Polly is more difficult to identify by name, but the only female Mason that crops up in the land and slavery records in the early part of the nineteenth century is Mary Elizabeth Mason, John's younger sister, baptised in 1780 and in July 1859 at the age of 83, a Gentle Woman, died of Natural Decay . (3) It seems that she must be Miss "Polly" Mason. Her Will indicates that at the time of her death she owned two properties, Sunbury Hill and the Pledges, both a little further east past Teutonic Hall.
In her will Miss Mason left £60 to the Church of England Society for the Island of St Helena, and her house and lands to her nieces Marian Anne and Elizabeth M.T., the daughters of her brother Major William Mason. (4)
Orange Grove, The Pledges and Sunbury Hill: Recent Views
The area surrounding the Fishers Valley where the Masons lived in the early part of the eighteenth century has changed beyond recognition. Few of the old properties remain, apart from Teutonic Hall which is now in a very dangerous state.
Few people on St Helena have heard of Orange Grove, now known as Pink Grove.
A brief visit revealed it to be a very pleasant fertile valley, with a few modern houses.
It is impossible to tell exactly where Miss Mason lived.
The old house that formerly stood on Sunbury Hill has also been demolished, and a post second world war dwelling now stands on the site.
Close to Sunbury hill, with a view of the Barn and Longwood across the valley, the Pledges now has two modern houses built on it.
1. The estate of Richard Mason, probably Miss Mason's father was listed in the Return of Family Land Cattle &c 1821 as owning 9 properties, including Sunbury Hill, the Pledges and what later became Teutonic Hall.
2. William John Burchell (1781-1763) St Helena (1805-1810) The Castell Collection, St Helena 2011.
3. Mary Mason was recorded as having 6 slaves, 23 acres of free land and 20 acres of lease land in 1828; in 1834 it was 3 slaves, 3 freeborn, 10 acres of free land, and 44 acres of permanent tenure. Land Records, St Helena Archives.

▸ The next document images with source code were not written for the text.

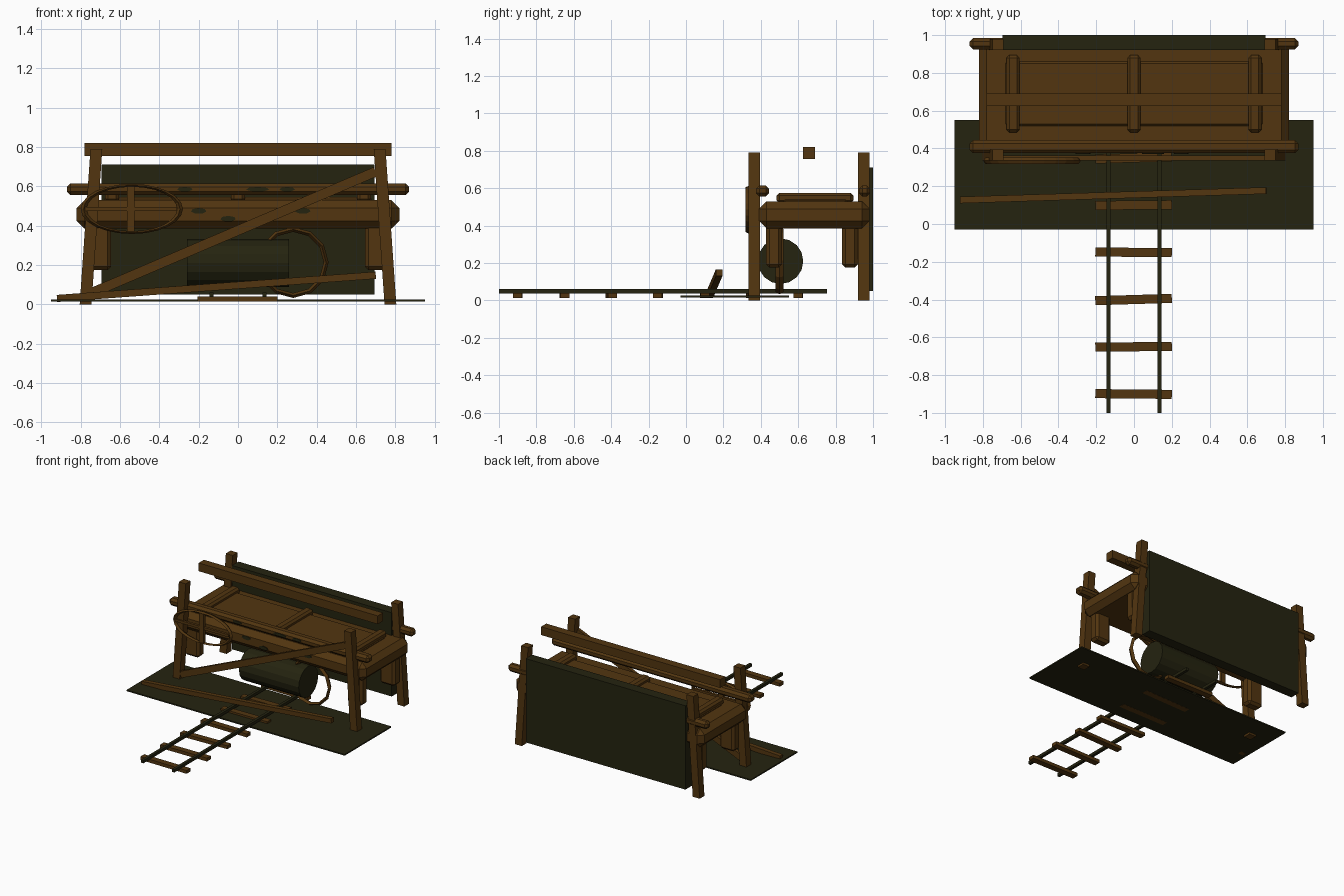
import bpy, math
from mathutils import Vector, Matrix

if "Cube" in bpy.data.objects:
    bpy.data.objects.remove(bpy.data.objects["Cube"])


def material(name, rgb):
    m = bpy.data.materials.new(name)
    m.use_nodes = True
    m.diffuse_color = (*rgb, 1)
    m.node_tree.nodes["Principled BSDF"].inputs["Base Color"].default_value = (*rgb, 1)
    return m


WOOD = material("brown wood", (0.085, 0.036, 0.005))
DARK = material("dark olive", (0.018, 0.017, 0.005))


def finish(name, mat, bevel=0):
    ob = bpy.context.object
    ob.name = name
    ob.data.materials.append(mat)
    if bevel:
        mod = ob.modifiers.new("chamfer", "BEVEL")
        mod.width = bevel
        mod.segments = 1
    return ob


def box(name, lo, hi, mat=WOOD, bevel=0):
    lo, hi = Vector(lo), Vector(hi)
    bpy.ops.mesh.primitive_cube_add(size=1, location=(lo + hi) / 2)
    bpy.context.object.data.transform(Matrix.Diagonal((*(hi - lo), 1)))
    return finish(name, mat, bevel)


def beam(name, a, b, depth, height, mat=WOOD):
    # square bar between two points
    a, b = Vector(a), Vector(b)
    x = (b - a).normalized()
    y = Vector((0, 0, 1)).cross(x).normalized()
    rot = Matrix((x, y, x.cross(y))).transposed().to_4x4()
    bpy.ops.mesh.primitive_cube_add(size=1)
    ob = finish(name, mat)
    ob.data.transform(Matrix.Translation((a + b) / 2) @ rot
                      @ Matrix.Diagonal(((b - a).length, depth, height, 1)))
    return ob


def ring(name, center, rx, rz, sides, thick):
    # hoop standing upright and facing the front
    bpy.ops.mesh.primitive_torus_add(major_segments=sides, minor_segments=4,
                                     major_radius=1, minor_radius=thick)
    ob = finish(name, WOOD)
    ob.data.transform(Matrix.Translation(center) @ Matrix.Diagonal((rx, 0.28, rz, 1))
                      @ Matrix.Rotation(math.pi / 2, 4, "X"))
    return ob


# ground sheet and ladder-like track
box("ground_sheet", (-0.95, -0.03, 0.015), (0.95, 0.55, 0.025), DARK)
for side, x in (("right", -0.135), ("left", 0.135)):
    box(side + "_rail", (x - 0.011, -1, 0.038), (x + 0.011, 0.755, 0.06), DARK)
for i in range(7):
    y = -0.9 + 0.25 * i
    tilt = 0.004 * ((i % 3) - 0.5)
    beam("sleeper", (-0.205, y - tilt, 0.027), (0.2, y + tilt, 0.027), 0.048, 0.026)

# chest body with lid panel and straps
box("chest", (-0.82, 0.39, 0.385), (0.82, 0.98, 0.53), WOOD, 0.04)
box("lid_panel", (-0.68, 0.52, 0.5), (0.68, 0.86, 0.545), WOOD, 0.01)
for x in (-0.64, 0, 0.64):
    box("lid_strap", (x - 0.035, 0.485, 0.52), (x + 0.035, 0.895, 0.575), WOOD, 0.015)

# posts, short legs and side bars
for s, side in ((-1, "right"), (1, "left")):
    for end, y, leg in (("front", 0.365, 0.47), ("back", 0.95, 0.877)):
        post = box(f"{end}_{side}_post", (-0.03, y - 0.03, 0), (0.03, y + 0.03, 0.79))
        for v in post.data.vertices:
            v.co.x += s * (0.72 if v.co.z > 0 else 0.775)
        post.location.x = 0
        box(f"{end}_{side}_leg", (s * 0.71 - 0.065, leg - 0.042, 0.175),
            (s * 0.71 + 0.065, leg + 0.042, 0.42), WOOD, 0.018)
box("front_bar", (-0.87, 0.375, 0.555), (0.87, 0.445, 0.615), WOOD, 0.018)
box("back_bar", (-0.87, 0.925, 0.555), (0.87, 0.985, 0.615), WOOD, 0.018)
box("top_beam", (-0.78, 0.625, 0.755), (0.78, 0.69, 0.82))
box("back_panel", (-0.695, 0.92, 0.05), (0.695, 1.0, 0.71), DARK)

# leaning braces
beam("diagonal_brace", (-0.74, 0.35, 0.06), (0.7, 0.35, 0.675), 0.025, 0.05)
beam("fallen_plank", (-0.92, 0.127, 0.03), (0.7, 0.177, 0.148), 0.035, 0.036)

# barrel and hoop beneath the chest
bpy.ops.mesh.primitive_cylinder_add(vertices=16, radius=0.122, depth=0.52,
                                    location=(0, 0.505, 0.21), rotation=(0, math.pi / 2, 0))
finish("barrel", DARK)
ring("loose_hoop", (0.28, 0.5, 0.213), 0.168, 0.168, 12, 0.075)

# oval wheel hanging on the front
ring("oval_wheel", (-0.54, 0.335, 0.485), 0.245, 0.12, 24, 0.06)
box("wheel_upright_spoke", (-0.565, 0.322, 0.37), (-0.525, 0.345, 0.6))
box("wheel_cross_spoke", (-0.78, 0.325, 0.475), (-0.31, 0.345, 0.495))


# worn dark patches on the front faces
def patch(x, z, w, h, y):
    bpy.ops.mesh.primitive_cylinder_add(vertices=7, radius=1, depth=1,
                                        location=(x, y, z), rotation=(math.pi / 2, 0, 0.0))
    ob = finish("dark_patch", DARK)
    ob.data.transform(Matrix.Diagonal((w, h, 0.006, 1)))


for x, w in ((-0.27, 0.04), (0.1, 0.06), (0.25, 0.04)):
    patch(x, 0.585, w, 0.012, 0.374)
for x, z in ((-0.05, 0.435), (-0.2, 0.475), (0.33, 0.475)):
    patch(x, z, 0.04, 0.015, 0.389)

4. The Executors were Matthew George Torbett and her brother William.